When I started at CIFS in the 70’s presentations were not a big part of the activities. This changed in the 80’s and particularly in the 90’s. The founder of CIFS, Thorkil Kristensen, was a brilliant lecturer who had mastered the technique of making presentations that left the audience deeply impressed by their own intelligence. He had the advantage of talking as a former professor, minister of finance and secretary general of the OECD. Today it is not enough to be somebody –with perhaps the exception of media stars – in order to make people listen. People are not willing to be bored and the competition from other media is tough. Therefor my motto is ‘to benefit and to amuse’. If you don’t to some extent amuse they don’t listen and if they don’t listen you can’t benefit. Edutainment is for me positive word. Having done some 3-4.000 presentations I think a have some practice. If you search me on YouTube you can find examples of that practice.

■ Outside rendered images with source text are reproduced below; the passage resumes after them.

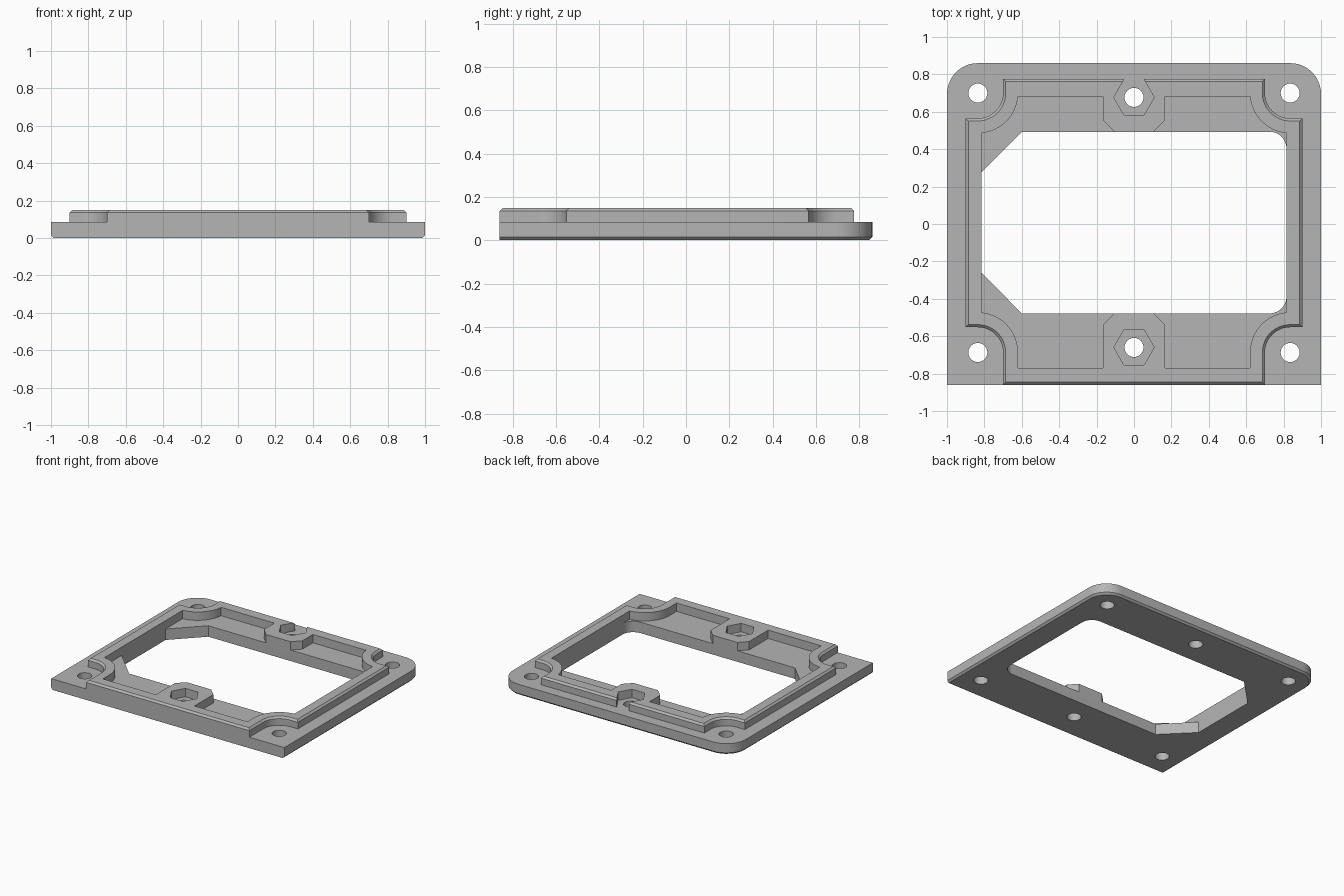
import bpy, bmesh
from math import cos, sin, radians

if "Cube" in bpy.data.objects:
    bpy.data.objects.remove(bpy.data.objects["Cube"])

grey = bpy.data.materials.new("plain grey")
grey.use_nodes = True
colour = (0.46, 0.46, 0.46, 1)
grey.diffuse_color = colour
grey.node_tree.nodes["Principled BSDF"].inputs["Base Color"].default_value = colour

DECK, TOP, CHAMFER = 0.085, 0.15, 0.014
FRONT, BACK = -0.86, 0.86
HOLE_X, HOLE_FRONT, HOLE_BACK = 0.835, -0.687, 0.70
OPEN_X, OPEN_FRONT, OPEN_BACK = 0.815, -0.478, 0.493


def arc(cx, cy, r, start, end, steps=12):
    angles = [radians(start + (end - start) * i / steps) for i in range(steps + 1)]
    return [(cx + r * cos(a), cy + r * sin(a)) for a in angles]


def mirrored(half):
    """Close a right-hand outline, running front to back, with its mirror image."""
    return half + [(-x, y) for x, y in reversed(half)]


def prism(name, points, z0, z1, bevel_rule=None):
    """Extrude an outline; bevel the edges whose two ends meet the rule."""
    bm = bmesh.new()
    face = bm.faces.new([bm.verts.new((x, y, z0)) for x, y in points])
    top = bmesh.ops.extrude_face_region(bm, geom=[face])["geom"]
    verts = [v for v in top if isinstance(v, bmesh.types.BMVert)]
    bmesh.ops.translate(bm, verts=verts, vec=(0, 0, z1 - z0))
    bmesh.ops.recalc_face_normals(bm, faces=bm.faces)
    if bevel_rule:
        edges = [e for e in bm.edges if bevel_rule(e.verts[0].co, e.verts[1].co)]
        bmesh.ops.bevel(bm, geom=edges, offset=CHAMFER, segments=1,
                        affect='EDGES', profile=0.5)
    mesh = bpy.data.meshes.new(name)
    bm.to_mesh(mesh)
    bm.free()
    mesh.materials.append(grey)
    obj = bpy.data.objects.new(name, mesh)
    bpy.context.collection.objects.link(obj)
    return obj


def combine(target, tool, operation):
    mod = target.modifiers.new(tool.name, 'BOOLEAN')
    mod.operation, mod.solver, mod.object = operation, 'EXACT', tool
    bpy.ops.object.select_all(action='DESELECT')
    bpy.context.view_layer.objects.active = target
    target.select_set(True)
    bpy.ops.object.modifier_apply(modifier=mod.name)
    bpy.data.objects.remove(tool)


# Base plate: rounded back corners, chamfered underneath except along the front
plate = prism("mounting_frame",
              mirrored([(1, FRONT)] + arc(0.835, BACK - 0.165, 0.165, 0, 90)), 0, DECK,
              lambda a, b: max(a.z, b.z) < 0.001 and max(a.y, b.y) > FRONT + 0.001)

# Raised rim: scooped around the corner holes, chamfered on top
rim_outline = mirrored(
    [(0.70, FRONT)] + arc(HOLE_X, HOLE_FRONT, 0.135, 180, 90) + [(0.90, HOLE_FRONT + 0.135)]
    + [(0.90, HOLE_BACK - 0.135)] + arc(HOLE_X, HOLE_BACK, 0.135, 270, 180) + [(0.70, 0.775)])
rim = prism("raised_rim", rim_outline, 0.05, TOP, lambda a, b: min(a.z, b.z) > TOP - 0.001)
combine(plate, rim, 'UNION')

# Recess inside the rim, stepping around the front and back nut bosses
scoop_front = [(min(x, OPEN_X), y) for x, y in arc(HOLE_X, HOLE_FRONT, 0.215, 180, 95)]
scoop_back = [(min(x, OPEN_X), y) for x, y in arc(HOLE_X, HOLE_BACK, 0.215, 265, 185)]
recess_outline = mirrored(
    [(0.105, OPEN_FRONT), (0.165, OPEN_FRONT - 0.06), (0.165, -0.77), (0.62, -0.77)]
    + scoop_front + scoop_back
    + [(0.165, scoop_back[-1][1]), (0.165, OPEN_BACK + 0.06), (0.105, OPEN_BACK)])
combine(plate, prism("recess", recess_outline, DECK, 0.3), 'DIFFERENCE')

# Central opening: rounded corners on one side, cut corners on the other
r = 0.09
opening = (arc(OPEN_X - r, OPEN_FRONT + r, r, -90, 0) + arc(OPEN_X - r, OPEN_BACK - r, r, 0, 90)
           + [(-0.60, OPEN_BACK), (-OPEN_X, OPEN_BACK - 0.217),
              (-OPEN_X, OPEN_FRONT + 0.217), (-0.60, OPEN_FRONT)])
combine(plate, prism("opening", opening, -0.1, 0.3), 'DIFFERENCE')

# Hexagonal nut pockets; the back one breaks out through the rim
for y in (-0.66, 0.677):
    hexagon = arc(0, y, 0.108, 0, 300, 5)
    if y > 0:
        hexagon[2:2] = [(0.054, 0.80), (-0.054, 0.80)]
    combine(plate, prism("nut_pocket", hexagon, DECK, 0.3), 'DIFFERENCE')

# Screw holes at the corners and through the bosses
holes = [(0, -0.66), (0, 0.677)]
holes += [(s * HOLE_X, y) for s in (-1, 1) for y in (HOLE_FRONT, HOLE_BACK)]
for x, y in holes:
    ring = arc(x, y, 0.051, 0, 345, 23)
    combine(plate, prism("screw_hole", ring, -0.1, 0.3), 'DIFFERENCE')

bpy.ops.object.shade_smooth_by_angle(angle=radians(30))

My presentations are always tailored to the event. This does of course not imply a total reinvention every time but different elements of futures studies are relevant in different events.

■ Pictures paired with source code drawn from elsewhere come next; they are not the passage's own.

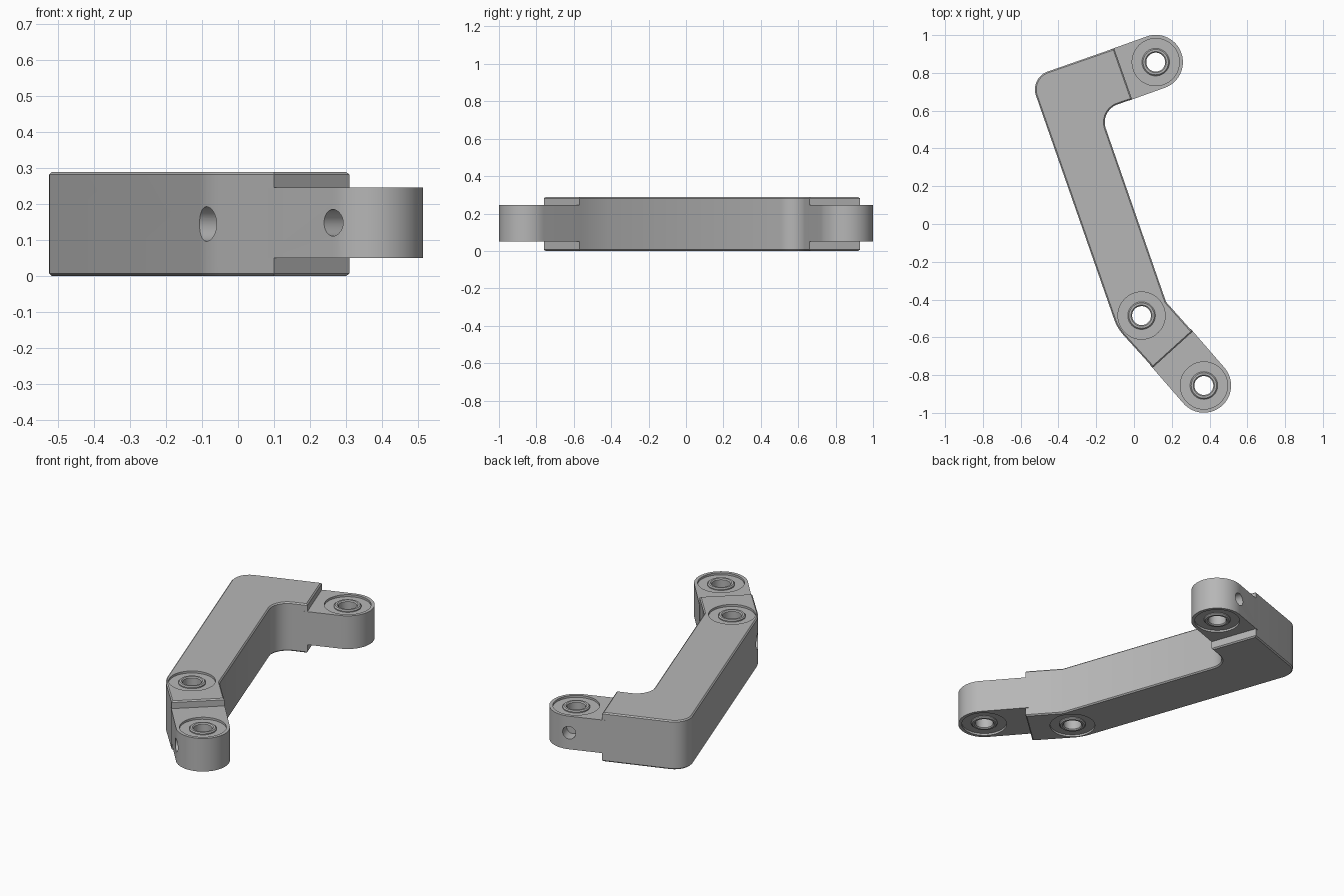
import bpy, bmesh, math
from mathutils import Vector, Matrix

cube = bpy.data.objects.get("Cube")
if cube:
    bpy.data.objects.remove(cube)

grey = bpy.data.materials.new("machined_grey")
grey.use_nodes = True
GREY = (0.47, 0.47, 0.47, 1)
grey.diffuse_color = GREY
grey.node_tree.nodes["Principled BSDF"].inputs["Base Color"].default_value = GREY

BODY = (0.005, 0.288)      # height range of the thick arm
TAB = (0.05, 0.245)        # height range of the thin ends
TAB_R = 0.144


def make_object(name, bm):
    bmesh.ops.recalc_face_normals(bm, faces=bm.faces)
    mesh = bpy.data.meshes.new(name)
    bm.to_mesh(mesh)
    bm.free()
    obj = bpy.data.objects.new(name, mesh)
    mesh.materials.append(grey)
    bpy.context.collection.objects.link(obj)
    return obj


def fillet(corners, steps=12):
    """Round each (x, y, radius) corner of a closed outline."""
    out = []
    for i, (x, y, r) in enumerate(corners):
        p = Vector((x, y))
        if r == 0:
            out.append(p)
            continue
        a = (Vector(corners[i - 1][:2]) - p).normalized()
        b = (Vector(corners[(i + 1) % len(corners)][:2]) - p).normalized()
        half = a.angle(b) / 2
        centre = p + (a + b).normalized() * r / math.sin(half)
        start = p + a * r / math.tan(half) - centre
        end = p + b * r / math.tan(half) - centre
        turn = math.atan2(start.x * end.y - start.y * end.x, start.dot(end))
        for k in range(steps + 1):
            out.append(centre + Matrix.Rotation(turn * k / steps, 2) @ start)
    return out


def prism(name, outline, z0, z1, chamfer=0.0):
    bm = bmesh.new()
    base = bm.faces.new([bm.verts.new((p.x, p.y, z0)) for p in outline])
    top = bmesh.ops.extrude_face_region(bm, geom=[base])["geom"]
    bmesh.ops.translate(bm, vec=(0, 0, z1 - z0),
                        verts=[g for g in top if isinstance(g, bmesh.types.BMVert)])
    if chamfer:
        rims = [e for e in bm.edges if abs(e.verts[0].co.z - e.verts[1].co.z) < 1e-5]
        bmesh.ops.bevel(bm, geom=rims, offset=chamfer, segments=1, affect='EDGES')
    return make_object(name, bm)


def cylinder(name, start, end, radius):
    bm = bmesh.new()
    axis = end - start
    spin = axis.to_track_quat('Z', 'Y').to_matrix().to_4x4()
    bmesh.ops.create_cone(bm, cap_ends=True, segments=48, radius1=radius, radius2=radius,
                          depth=axis.length,
                          matrix=Matrix.Translation((start + end) / 2) @ spin)
    return make_object(name, bm)


def cut(target, cutter):
    mod = target.modifiers.new("cut", 'BOOLEAN')
    mod.operation, mod.solver, mod.object = 'DIFFERENCE', 'EXACT', cutter
    bpy.context.view_layer.objects.active = target
    bpy.ops.object.modifier_apply(modifier=mod.name)
    bpy.data.objects.remove(cutter)


def smooth(obj):
    bpy.ops.object.select_all(action='DESELECT')
    obj.select_set(True)
    bpy.context.view_layer.objects.active = obj
    bpy.ops.object.shade_smooth_by_angle(angle=math.radians(30))


def bushing(name, centre, z0, z1):
    """Lathed tube with small chamfers on its rims."""
    c, ri, ro = 0.006, 0.05, 0.073
    profile = [(ri, z0 + c), (ri + c, z0), (ro - c, z0), (ro, z0 + c),
               (ro, z1 - c), (ro - c, z1), (ri + c, z1), (ri, z1 - c)]
    bm = bmesh.new()
    n = 48
    rings = [[bm.verts.new((centre.x + r * math.cos(math.tau * k / n),
                            centre.y + r * math.sin(math.tau * k / n), z))
              for k in range(n)] for r, z in profile]
    for i, ring in enumerate(rings):
        other = rings[(i + 1) % len(rings)]
        for k in range(n):
            j = (k + 1) % n
            bm.faces.new((ring[k], ring[j], other[j], other[k]))
    smooth(make_object(name, bm))


def joint(part, name, centre, heights, side, screw_r):
    """Bore, shallow pockets on both faces, set-screw hole and bushing."""
    z0, z1 = heights
    depth = 0.012

    def at(z):
        return Vector((centre.x, centre.y, z))

    cut(part, cylinder("bore_cutter", at(z0 - 0.1), at(z1 + 0.1), 0.06))
    cut(part, cylinder("top_pocket_cutter", at(z1 - depth), at(z1 + 0.1), 0.125))
    cut(part, cylinder("bottom_pocket_cutter", at(z0 - 0.1), at(z0 + depth), 0.125))
    mid = at((z0 + z1) / 2)
    out = Vector((side[0], side[1], 0)).normalized()
    cut(part, cylinder("screw_cutter", mid + out * 0.05, mid + out * 0.25, screw_r))
    bushing(name + "_bushing", centre, z0, z1)
    smooth(part)


def tab(name, step, centre):
    """Round-ended tab that runs out from the middle of a step in the arm."""
    d = (centre - step).normalized()
    side = Vector((-d.y, d.x)) * TAB_R
    root = step - d * 0.02
    outline = [root + side, root - side]
    for k in range(33):
        outline.append(centre + Matrix.Rotation(math.pi * k / 32, 2) @ -side)
    return prism(name, outline, *TAB)


# Bent arm
arm = prism("bent_arm", fillet([
    (-0.552, 0.774, 0.1), (-0.089, -0.551, 0.25), (0.10, -0.76, 0),
    (0.31, -0.57, 0), (0.17, -0.413, 0), (-0.182, 0.60, 0.1),
    (-0.01, 0.66, 0), (-0.105, 0.93, 0)]), 0.0, 0.288, 0.007)
joint(arm, "elbow", Vector((0.04, -0.485)), (0.0, BODY[1]), (-0.91, -0.42), 0.048)

# Thin tabs at both ends
front_centre = Vector((0.37, -0.855))
front = tab("front_tab", Vector((0.205, -0.665)), front_centre)
joint(front, "front", front_centre, TAB, (-0.742, -0.67), 0.037)

back_centre = Vector((0.115, 0.857))
back = tab("back_tab", Vector((-0.058, 0.795)), back_centre)
joint(back, "back", back_centre, TAB, (-0.332, 0.943), 0.037)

The content of the ’armoury’ of the futurist is in brief:
A presentation will always be a mix of these various approaches depending on the event.
Some subjects appear more often than others. Some of the more common subjects are:

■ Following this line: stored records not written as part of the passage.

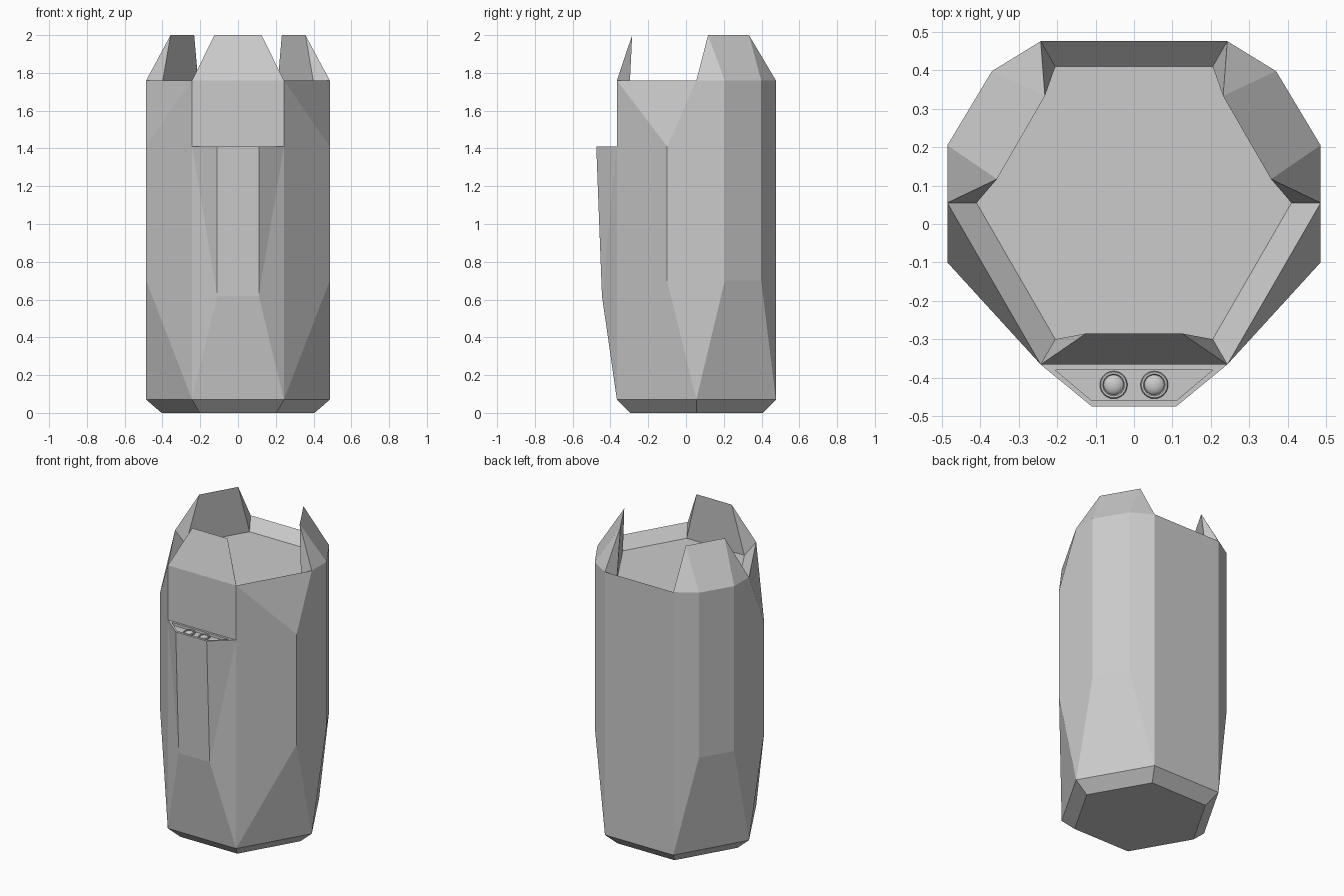
import bpy, bmesh
from math import sin, cos, pi, radians
from mathutils import Vector, Matrix

if "Cube" in bpy.data.objects:
    bpy.data.objects.remove(bpy.data.objects["Cube"])

CY = 0.055            # centre of the hexagon
R, RI = 0.486, 0.41   # outer and inset hexagon radius
LOW, RIM, TOP = 0.07, 1.76, 2.0

bm = bmesh.new()


def face(*pts, mirror=True):
    """Add a face, and its copy across x = 0."""
    for s in ((1, -1) if mirror else (1,)):
        bm.faces.new([bm.verts.new((p[0] * s, p[1], p[2])) for p in pts])


def sym(*half):
    """Add one face that spans x = 0 from its right-hand points."""
    face(*half, *[(-x, y, z) for x, y, z in reversed(half)], mirror=False)


def hexpt(k, r, z):
    a = radians(60 * k)
    return (r * cos(a), CY + r * sin(a), z)


def turn(p, deg):
    c = Vector((0, CY, 0))
    return tuple(Matrix.Rotation(radians(deg), 3, 'Z') @ (Vector(p) - c) + c)


# corner k: 0 side, 1 back, -1 front (right half)
F, S, B = [hexpt(k, R, LOW) for k in (-1, 0, 1)]
FT, ST, BT = [hexpt(k, R, RIM) for k in (-1, 0, 1)]

# bottom plate and its bevel, sunken top floor
for z in (0, RIM - 0.07):
    sym(*[hexpt(k, 0.405 if z == 0 else RI, z) for k in (-1, 0, 1)])
for a, b in ((-1, 0), (0, 1)):
    face(hexpt(a, 0.405, 0), hexpt(b, 0.405, 0), hexpt(b, R, LOW), hexpt(a, R, LOW))
for k in (-1, 1):
    sym(hexpt(k, 0.405, 0), hexpt(k, R, LOW))

# open rim slopes
sym(BT, hexpt(1, RI, RIM - 0.07))
face(FT, ST, hexpt(0, RI, RIM - 0.07), hexpt(-1, RI, RIM - 0.07))

# flat back, front-side facets
sym(B, BT)
e0, e1 = (R, -0.10, 0.70), (R, -0.10, 1.41)
face(F, e0, e1, FT)
face(F, S, e0)
face(FT, e1, ST)
face(e0, S, ST, e1)

# bulged back-side panels
s0, b0 = (R, 0.205, 0.70), (0.37, 0.398, 0.70)
s1, b1 = s0[:2] + (RIM,), b0[:2] + (RIM,)
face(S, B, b0, s0)
face(s0, b0, b1, s1)
face(S, s0, s1, ST)
face(B, BT, b1, b0)

# crown teeth: tips and inner corners turned from the front one
tl, tr = (-0.125, -0.285, TOP), (0.125, -0.285, TOP)
for deg in (0, 120):
    a, b = turn(tl, deg), turn(tr, deg)
    k = -2 if deg == 0 else 0
    oa, ob = hexpt(k, R, RIM), hexpt(k + 1, R, RIM)
    ia, ib = hexpt(k, RI, RIM - 0.07), hexpt(k + 1, RI, RIM - 0.07)
    m = deg > 0
    face(ia, ib, b, a, mirror=m)
    face(oa, a, ia, mirror=m)
    face(ob, ib, b, mirror=m)
    if m:
        face(s1, b1, b, a)
        face(oa, s1, a)
        face(ob, b, b1)
    else:
        face(oa, ob, b, a, mirror=m)

# front bulge with a sunken shelf
Z, ZF = 1.41, 1.393
FS = FT[:2] + (Z,)
p0, p1 = (0.11, -0.445, 0.62), (0.11, -0.475, Z)
sym(F, p0)
sym(p0, p1)
face(F, FS, p0)
face(p0, FS, p1)
sym(FS, FT)
q0, q1 = (0.205, -0.38, Z), (0.11, -0.46, Z)
f0, f1 = q0[:2] + (ZF,), q1[:2] + (ZF,)
face(FS, p1, q1, q0)
face(q0, q1, f1, f0)
for a, b in ((FS, q0), (p1, q1), (q0, f0), (q1, f1), (f0, f1)):
    sym(a, b)

bmesh.ops.remove_doubles(bm, verts=bm.verts, dist=0.0005)
bmesh.ops.recalc_face_normals(bm, faces=bm.faces)
mesh = bpy.data.meshes.new("body")
bm.to_mesh(mesh)
bm.free()
bpy.context.collection.objects.link(bpy.data.objects.new("body", mesh))

# two domed buttons in collars
for side, x in (("left", -0.053), ("right", 0.053)):
    bpy.ops.mesh.primitive_torus_add(location=(x, -0.419, ZF + 0.007), major_radius=0.031,
                                     minor_radius=0.005, major_segments=24, minor_segments=6)
    bpy.context.object.name = side + "_button_collar"
    bpy.ops.mesh.primitive_uv_sphere_add(segments=16, ring_count=8, radius=0.028,
                                         location=(x, -0.419, ZF))
    dome = bpy.context.object
    dome.name = side + "_button"
    dome.scale.z = 0.6
    bpy.ops.object.shade_smooth_by_angle()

These are concrete examples of presentations given already but only the imagination limits what could be interesting to look at in the context of a presentation. If it’s got a future it is most likely that it will be possible through the use of futures studies to say something and give some AHA experiences.